It wasn’t that we wanted a new mission — but we did want a mission statement that spoke more powerfully to the work we were already doing. As Liz, our school director, said, “I became involved [in the writing team for the new mission] because I felt the existing mission no longer reflected what was fundamental about the school.” She added “When folks would ask me about our mission, I would find myself rephrasing or elaborating upon the text as written.” Like Liz, a number of people said they were hungry for a mission statement that …
- Recommitted to our environmental roots — AND put justice at the center of our work, making the connection between the environment and social justice.
- Spoke more clearly to our core work as an educational organization and a public high school.
- Articulated our work to build human connections and relationships, and moved beyond language of “diversity” to talk about a genuinely inclusive, equitable place.

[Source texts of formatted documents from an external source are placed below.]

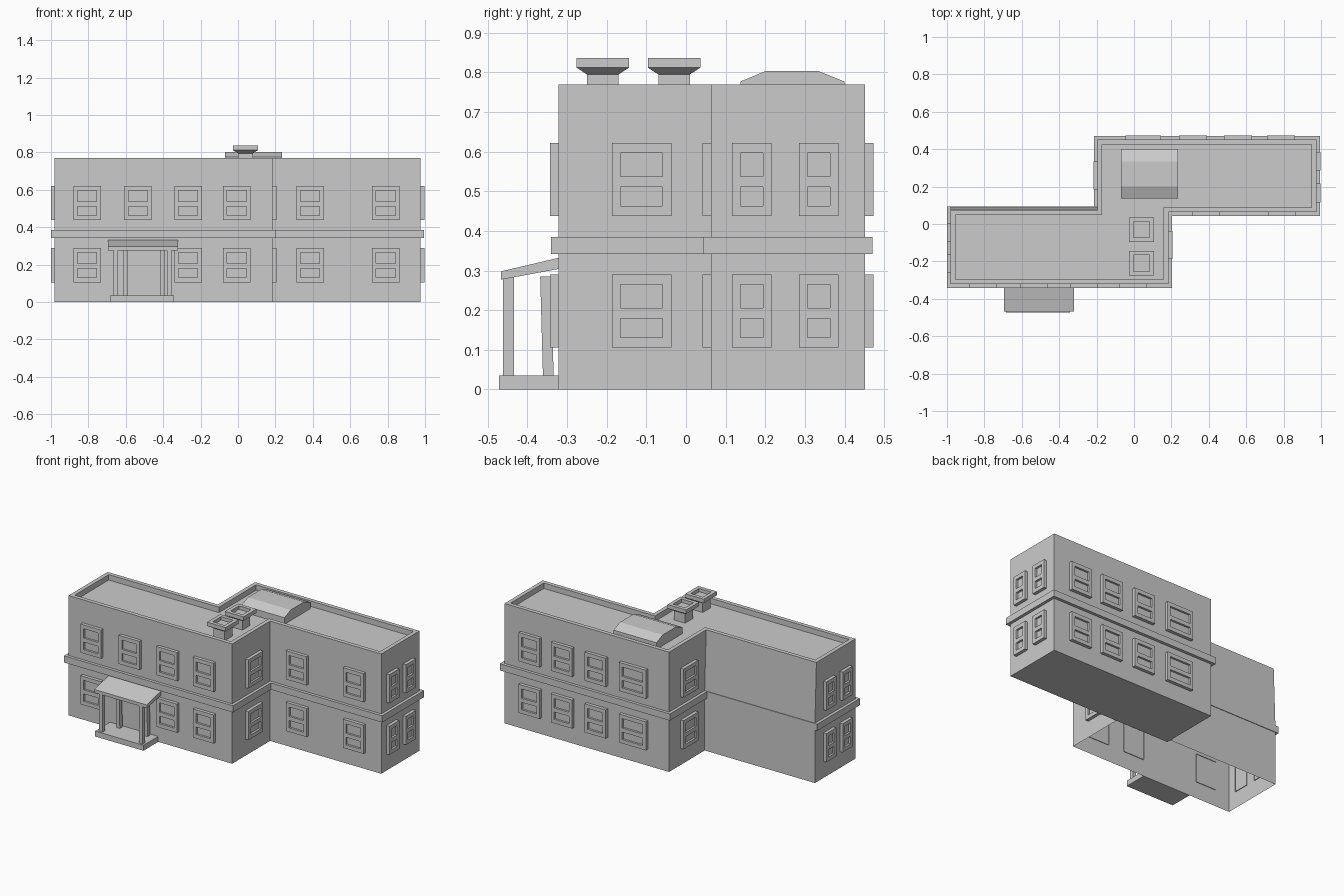
import bpy, bmesh, math
from mathutils import Vector, Matrix

if "Cube" in bpy.data.objects:
    bpy.data.objects.remove(bpy.data.objects["Cube"])


def finish(bm, name, fix=True):
    bmesh.ops.remove_doubles(bm, verts=bm.verts, dist=1e-5)
    if fix:
        bmesh.ops.recalc_face_normals(bm, faces=bm.faces)
    me = bpy.data.meshes.new(name)
    bm.to_mesh(me)
    bm.free()
    ob = bpy.data.objects.new(name, me)
    bpy.context.collection.objects.link(ob)
    return ob


def loft(name, rings, cap_start=False, cap_end=False, closed=False):
    """Join a stack of equal-length point rings with quads."""
    bm = bmesh.new()
    vs = [[bm.verts.new(p) for p in r] for r in rings]
    n = len(rings[0])
    pairs = list(zip(vs, vs[1:])) + ([(vs[-1], vs[0])] if closed else [])
    for a, b in pairs:
        for i in range(n):
            j = (i + 1) % n
            bm.faces.new((a[i], a[j], b[j], b[i]))
    if cap_start:
        bm.faces.new(vs[0][::-1])
    if cap_end:
        bm.faces.new(vs[-1])
    return finish(bm, name, fix=closed or (cap_start and cap_end))


def box(name, x0, x1, y0, y1, z0, z1):
    base = [(x0, y0), (x1, y0), (x1, y1), (x0, y1)]
    return loft(name, [[(*p, z) for p in base] for z in (z0, z1)], True, True)


def extrude_x(name, profile, x0, x1):
    return loft(name, [[(x, y, z) for y, z in profile] for x in (x0, x1)], True, True)


def offset(poly, d):
    """Offset a counter-clockwise right-angled outline outward by d."""
    out = []
    for i, p in enumerate(poly):
        p = Vector(p)
        e1 = (p - Vector(poly[i - 1])).normalized()
        e2 = (Vector(poly[(i + 1) % len(poly)]) - p).normalized()
        out.append(p + d * Vector((e1.y + e2.y, -e1.x - e2.x)))
    return out


def at(poly, z):
    return [(p[0], p[1], z) for p in poly]


# Building outline: two overlapping wings
X0, X1, Y0, Y1 = -0.98, 0.975, -0.322, 0.452
XR, XL, YF = 0.184, -0.196, 0.063


def outline(back):
    return [(X0, Y0), (XR, Y0), (XR, YF), (X1, YF),
            (X1, Y1), (XL, Y1), (XL, back), (X0, back)]


top, low = outline(0.075), outline(0.09)
inner = offset(top, -0.026)

# Walls, parapet and sunken roof; the left wing is open underneath
loft("walls_and_roof", [at(low, 0), at(low, 0.385), at(top, 0.77),
                        at(inner, 0.77), at(inner, 0.735)], cap_end=True)
bm = bmesh.new()
bm.faces.new([bm.verts.new(p) for p in
              ((XL, YF, 0), (XL, Y1, 0), (X1, Y1, 0), (X1, YF, 0))])
finish(bm, "right_wing_floor", fix=False)

# Belt course between the storeys
wide = offset(top, 0.019)
loft("belt_course", [at(top, 0.342), at(wide, 0.342),
                     at(wide, 0.385), at(top, 0.385)], closed=True)


def window(name, x, y, z, w, angle):
    """Raised frame with two sunken panes; angle 0 faces the front."""
    bm = bmesh.new()
    us = [-w / 2, -w / 2 + 0.022, w / 2 - 0.022, w / 2]
    vs = [0, 0.025, 0.073, 0.099, 0.159, 0.184]
    out, sunk = -0.021, -0.008

    def quad(*pts):
        bm.faces.new([bm.verts.new(p) for p in pts])

    def sides(u0, u1, v0, v1, a, b):
        c = [(u0, v0), (u1, v0), (u1, v1), (u0, v1)]
        for (p, q), (r, s) in zip(c, c[1:] + c[:1]):
            quad((p, a, q), (r, a, s), (r, b, s), (p, b, q))

    for i in range(3):
        for j in range(5):
            pane = i == 1 and j in (1, 3)
            d = sunk if pane else out
            u0, u1, v0, v1 = us[i], us[i + 1], vs[j], vs[j + 1]
            quad((u0, d, v0), (u1, d, v0), (u1, d, v1), (u0, d, v1))
            if pane:
                sides(u0, u1, v0, v1, sunk, out)
    sides(us[0], us[3], vs[0], vs[5], 0.004, out)
    ob = finish(bm, name)
    ob.data.transform(Matrix.Translation((x, y, z)) @
                      Matrix.Rotation(math.radians(angle), 4, 'Z'))


# Windows: position on wall, width, facing angle
spots = [(x, Y0, 0.147, 0) for x in (-0.807, -0.535, -0.267, -0.007)]
spots += [(x, YF, 0.147, 0) for x in (0.385, 0.79)]
spots += [(X1, y, 0.1, 90) for y in (0.166, 0.335)] + [(XR, -0.112, 0.15, 90)]
spots += [(x, Y1, w, 180) for x, w in
          ((0.05, 0.19), (0.315, 0.15), (0.555, 0.15), (0.785, 0.15))]
spots += [(X0, y, 0.1, -90) for y in (-0.047, -0.213)] + [(XL, 0.26, 0.15, -90)]
for k, (x, y, w, a) in enumerate(spots):
    window(f"upper_window_{k}", x, y, 0.438, w, a)
    if k != 1:  # the door takes this place below
        window(f"lower_window_{k}", x, y, 0.106, w, a)

# Porch: step, sloped roof, posts and leaning door jambs
box("porch_step", -0.685, -0.342, -0.472, Y0, 0, 0.035)
extrude_x("porch_roof", [(-0.467, 0.277), (-0.467, 0.298),
                         (Y0, 0.332), (Y0, 0.304)], -0.695, -0.322)
for side, x in (("left", -0.665), ("right", -0.38)):
    box(f"porch_post_{side}", x, x + 0.024, -0.462, -0.434, 0.035, 0.285)
for side, x in (("left", -0.612), ("right", -0.415)):
    extrude_x(f"door_jamb_{side}", [(-0.361, 0.035), (-0.334, 0.035),
                                    (-0.341, 0.285), (-0.368, 0.285)], x, x + 0.024)

# Roof vents with flared, hollow caps
for k, cy in enumerate((-0.21, -0.03)):
    prof = [(0.04, 0.735), (0.04, 0.795), (0.066, 0.812),
            (0.066, 0.837), (0.043, 0.837), (0.043, 0.815)]
    loft(f"roof_vent_{k}", [[(0.04 + sx * h, cy + sy * h, z) for sx, sy in
                             ((-1, -1), (1, -1), (1, 1), (-1, 1))] for h, z in prof],
         cap_end=True)

# Faceted skylight
extrude_x("skylight", [(0.137, 0.735), (0.40, 0.735), (0.40, 0.777),
                       (0.335, 0.803), (0.20, 0.803), (0.137, 0.777)], -0.07, 0.235)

- Explained how we do our work — active, experiential, real-world learning — and lifed up our unique place — a farm, in a forest, in a city.
- Expressed our hope that we can support encourage people — and young people in particular — as they grow into powerful agents of change.
A team representing different parts of the organization — Elena (our executive assistant), Allison (a support educator), Monique (a long-time reading teacher and our interim dean of students), Liz (our school director, Deborah (our farm director), Rebecca (who leads our children’s and community programs), Bob (our board co-chair), Henry Chisolm (our past development associate), and I — took on the task of trying to write something that better fit the work we are doing today, and aspire to be doing in the future. We wrote, shared with others, re-wrote, brought to the board, re-drafted. We filled up a google doc with about 40 different versions, narrowed down to three, and then to two, and re-wrote again.
And, at the end of February, our board approved a new mission statement:
Common Ground is a center for learning and leadership, inviting people across ages and identities to connect to their urban environment, build community, grow into their full potential, and contribute to a just and sustainable world.
And we landed on an extra sentence that gets at how we do this:
We work toward this mission through active, authentic learning rooted in justice and our environment: a farm, in a forest, in a city.
We’re excited to share this new mission statement with you, and to invite you to join us in this work. We’d love to hear what it means to you:
- What words and phrases resonate with you? Which need more explanation and context?
- What do you see in your experiences at Common Ground that align with this new mission statement? What have you experienced that doesn’t align?
- What pictures, words, actions, and ways of being come to mind as you read this mission statement? Cjet, one of our environmental educators, suggested we all draw pictures and write poems that bring this mission to life. We love this idea!
I really appreciate the process of coming up with the new mission statement. I also like it very much. But while you stated in your explanation that being a school is important, you do not have “school” anywhere. What about adding it to the last statement to read:
a school, a farm, in a forest, in a city.